YOUR GOAL —
For this exercise, retype every record below exactly and keep the pictures out.

◆ ◆ ◆ ◆

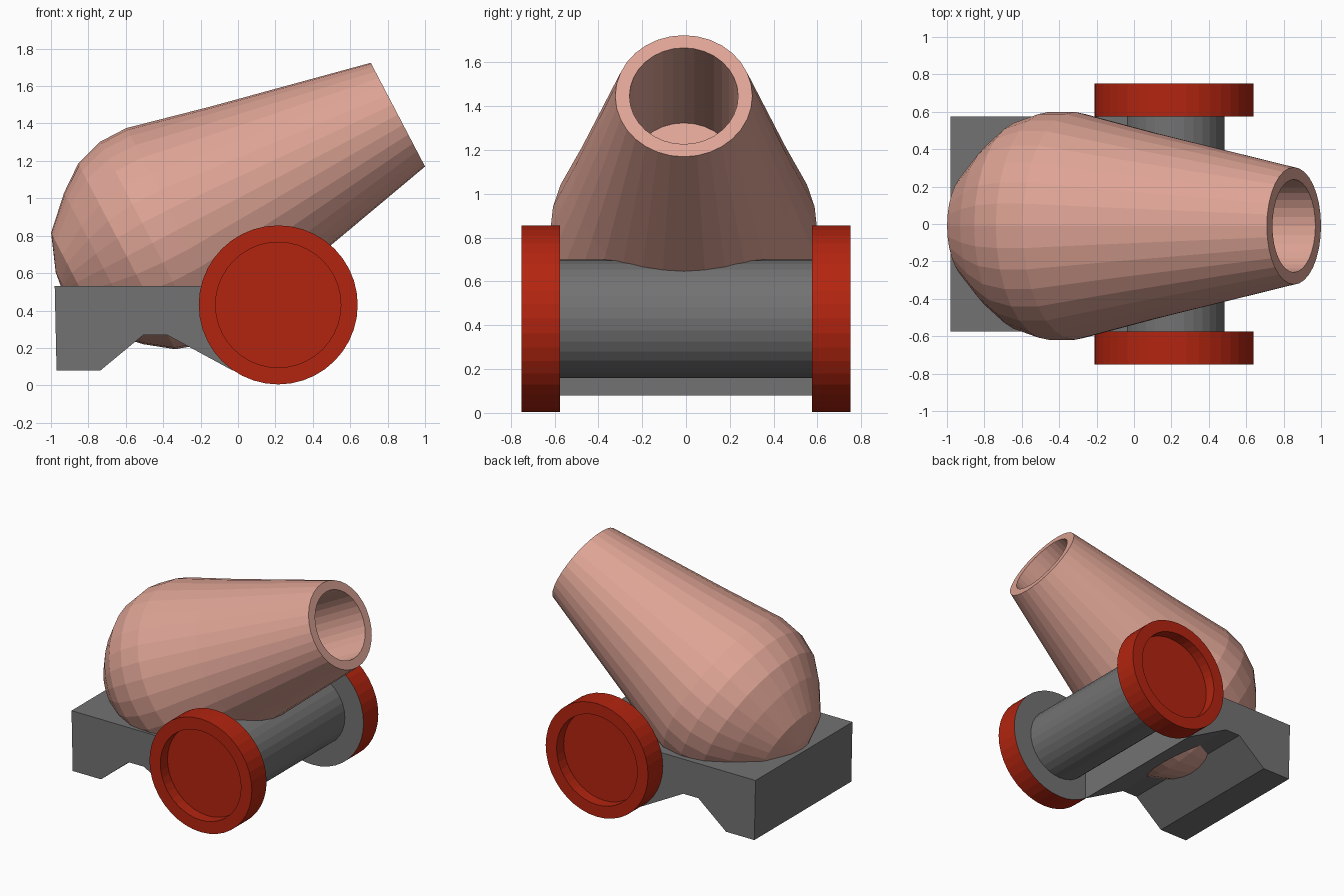
import bpy, bmesh, math
from mathutils import Matrix, Vector

if "Cube" in bpy.data.objects:
    bpy.data.objects.remove(bpy.data.objects["Cube"])


def material(name, color):
    m = bpy.data.materials.new(name)
    m.diffuse_color = (*color, 1)
    m.use_nodes = True
    m.node_tree.nodes["Principled BSDF"].inputs["Base Color"].default_value = m.diffuse_color
    return m


PINK = material("pink clay", (0.73, 0.37, 0.30))
GREY = material("grey", (0.17, 0.17, 0.17))
RED = material("red", (0.45, 0.018, 0.005))


def finish(name, bm, mats, matrix=Matrix()):
    bmesh.ops.remove_doubles(bm, verts=bm.verts, dist=1e-5)
    bmesh.ops.recalc_face_normals(bm, faces=bm.faces)
    bm.transform(matrix)
    mesh = bpy.data.meshes.new(name)
    bm.to_mesh(mesh)
    bm.free()
    for m in mats:
        mesh.materials.append(m)
    ob = bpy.data.objects.new(name, mesh)
    bpy.context.collection.objects.link(ob)
    return ob


def lathe(name, profile, mats, matrix, segments=32):
    """Closed solid of revolution around local z from (radius, height) points;
    the profile starts and ends on the axis."""
    bm = bmesh.new()
    rings = []
    for r, h in profile:
        if r == 0:
            rings.append([bm.verts.new((0, 0, h))] * segments)
        else:
            rings.append([bm.verts.new((r * math.cos(a), r * math.sin(a), h))
                          for a in (2 * math.pi * i / segments for i in range(segments))])
    for (r0, _), (r1, _), a, b in zip(profile, profile[1:], rings, rings[1:]):
        if r0 == 0:
            bm.faces.new(b)
        elif r1 == 0 and a is not None and abs(profile[-1][1] - profile[-2][1]) < 1e-6:
            bm.faces.new(a)
        else:
            for i in range(segments):
                j = (i + 1) % segments
                quad = [a[i], a[j], b[j], b[i]] if r1 else [a[i], a[j], b[i]]
                bm.faces.new(quad)
    loose = [v for v in bm.verts if not v.link_faces]
    bmesh.ops.delete(bm, geom=loose, context='VERTS')
    return finish(name, bm, mats, matrix)


# Barrel: bulbous closed breech, tapered tube, bored muzzle at local z = 0
axis = Vector((0.886, 0, 0.463)).normalized()
tilt = Matrix.Rotation(math.acos(axis.z), 4, 'Y')
barrel_profile = [(0, -0.74), (0.248, -0.74), (0.248, 0), (0.313, 0),
                  (0.503, -0.87), (0.609, -1.32), (0.609, -1.48),
                  (0.56, -1.636), (0.457, -1.775), (0.299, -1.936),
                  (0.1, -2.012), (0, -2.025)]
lathe("barrel", barrel_profile, [PINK],
      Matrix.Translation((0.855, -0.01, 1.447)) @ tilt)

# Carriage base: side profile extruded across y
HALF = 0.575
side = [(-0.98, 0.53), (-0.97, 0.08), (-0.735, 0.08), (-0.505, 0.27),
        (-0.38, 0.27), (-0.03, 0.08), (-0.03, 0.53)]
bm = bmesh.new()
face = bm.faces.new([bm.verts.new((x, -HALF, z)) for x, z in side])
ext = bmesh.ops.extrude_face_region(bm, geom=[face])
bmesh.ops.translate(bm, vec=(0, 2 * HALF, 0),
                    verts=[e for e in ext["geom"] if isinstance(e, bmesh.types.BMVert)])
finish("carriage_base", bm, [GREY])

# Axle between the wheels
hub = Matrix.Translation((0.215, 0, 0.43))
lathe("axle", [(0, -HALF), (0.27, -HALF), (0.27, HALF), (0, HALF)], [GREY],
      hub @ Matrix.Rotation(math.pi / 2, 4, 'X'))

# Wheels: recessed red outside, grey inner face
wheel_profile = [(0, 0), (0.425, 0), (0.425, 0.175), (0.335, 0.175),
                 (0.335, 0.09), (0, 0.09)]
for name, s in (("front_wheel", -1), ("back_wheel", 1)):
    place = (hub @ Matrix.Translation((0, s * HALF, 0))
             @ Matrix.Rotation(-s * math.pi / 2, 4, 'X'))
    wheel = lathe(name, wheel_profile, [RED, GREY], place, 40)
    for p in wheel.data.polygons:
        if p.normal.y * s < -0.9:
            p.material_index = 1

◆ ◆ ◆ ◆

WRITTEN RESPONSE —
import bpy, bmesh, math
from mathutils import Matrix, Vector

if "Cube" in bpy.data.objects:
    bpy.data.objects.remove(bpy.data.objects["Cube"])


def material(name, color):
    m = bpy.data.materials.new(name)
    m.diffuse_color = (*color, 1)
    m.use_nodes = True
    m.node_tree.nodes["Principled BSDF"].inputs["Base Color"].default_value = m.diffuse_color
    return m


PINK = material("pink clay", (0.73, 0.37, 0.30))
GREY = material("grey", (0.17, 0.17, 0.17))
RED = material("red", (0.45, 0.018, 0.005))


def finish(name, bm, mats, matrix=Matrix()):
    bmesh.ops.remove_doubles(bm, verts=bm.verts, dist=1e-5)
    bmesh.ops.recalc_face_normals(bm, faces=bm.faces)
    bm.transform(matrix)
    mesh = bpy.data.meshes.new(name)
    bm.to_mesh(mesh)
    bm.free()
    for m in mats:
        mesh.materials.append(m)
    ob = bpy.data.objects.new(name, mesh)
    bpy.context.collection.objects.link(ob)
    return ob


def lathe(name, profile, mats, matrix, segments=32):
    """Closed solid of revolution around local z from (radius, height) points;
    the profile starts and ends on the axis."""
    bm = bmesh.new()
    rings = []
    for r, h in profile:
        if r == 0:
            rings.append([bm.verts.new((0, 0, h))] * segments)
        else:
            rings.append([bm.verts.new((r * math.cos(a), r * math.sin(a), h))
                          for a in (2 * math.pi * i / segments for i in range(segments))])
    for (r0, _), (r1, _), a, b in zip(profile, profile[1:], rings, rings[1:]):
        if r0 == 0:
            bm.faces.new(b)
        elif r1 == 0 and a is not None and abs(profile[-1][1] - profile[-2][1]) < 1e-6:
            bm.faces.new(a)
        else:
            for i in range(segments):
                j = (i + 1) % segments
                quad = [a[i], a[j], b[j], b[i]] if r1 else [a[i], a[j], b[i]]
                bm.faces.new(quad)
    loose = [v for v in bm.verts if not v.link_faces]
    bmesh.ops.delete(bm, geom=loose, context='VERTS')
    return finish(name, bm, mats, matrix)


# Barrel: bulbous closed breech, tapered tube, bored muzzle at local z = 0
axis = Vector((0.886, 0, 0.463)).normalized()
tilt = Matrix.Rotation(math.acos(axis.z), 4, 'Y')
barrel_profile = [(0, -0.74), (0.248, -0.74), (0.248, 0), (0.313, 0),
                  (0.503, -0.87), (0.609, -1.32), (0.609, -1.48),
                  (0.56, -1.636), (0.457, -1.775), (0.299, -1.936),
                  (0.1, -2.012), (0, -2.025)]
lathe("barrel", barrel_profile, [PINK],
      Matrix.Translation((0.855, -0.01, 1.447)) @ tilt)

# Carriage base: side profile extruded across y
HALF = 0.575
side = [(-0.98, 0.53), (-0.97, 0.08), (-0.735, 0.08), (-0.505, 0.27),
        (-0.38, 0.27), (-0.03, 0.08), (-0.03, 0.53)]
bm = bmesh.new()
face = bm.faces.new([bm.verts.new((x, -HALF, z)) for x, z in side])
ext = bmesh.ops.extrude_face_region(bm, geom=[face])
bmesh.ops.translate(bm, vec=(0, 2 * HALF, 0),
                    verts=[e for e in ext["geom"] if isinstance(e, bmesh.types.BMVert)])
finish("carriage_base", bm, [GREY])

# Axle between the wheels
hub = Matrix.Translation((0.215, 0, 0.43))
lathe("axle", [(0, -HALF), (0.27, -HALF), (0.27, HALF), (0, HALF)], [GREY],
      hub @ Matrix.Rotation(math.pi / 2, 4, 'X'))

# Wheels: recessed red outside, grey inner face
wheel_profile = [(0, 0), (0.425, 0), (0.425, 0.175), (0.335, 0.175),
                 (0.335, 0.09), (0, 0.09)]
for name, s in (("front_wheel", -1), ("back_wheel", 1)):
    place = (hub @ Matrix.Translation((0, s * HALF, 0))
             @ Matrix.Rotation(-s * math.pi / 2, 4, 'X'))
    wheel = lathe(name, wheel_profile, [RED, GREY], place, 40)
    for p in wheel.data.polygons:
        if p.normal.y * s < -0.9:
            p.material_index = 1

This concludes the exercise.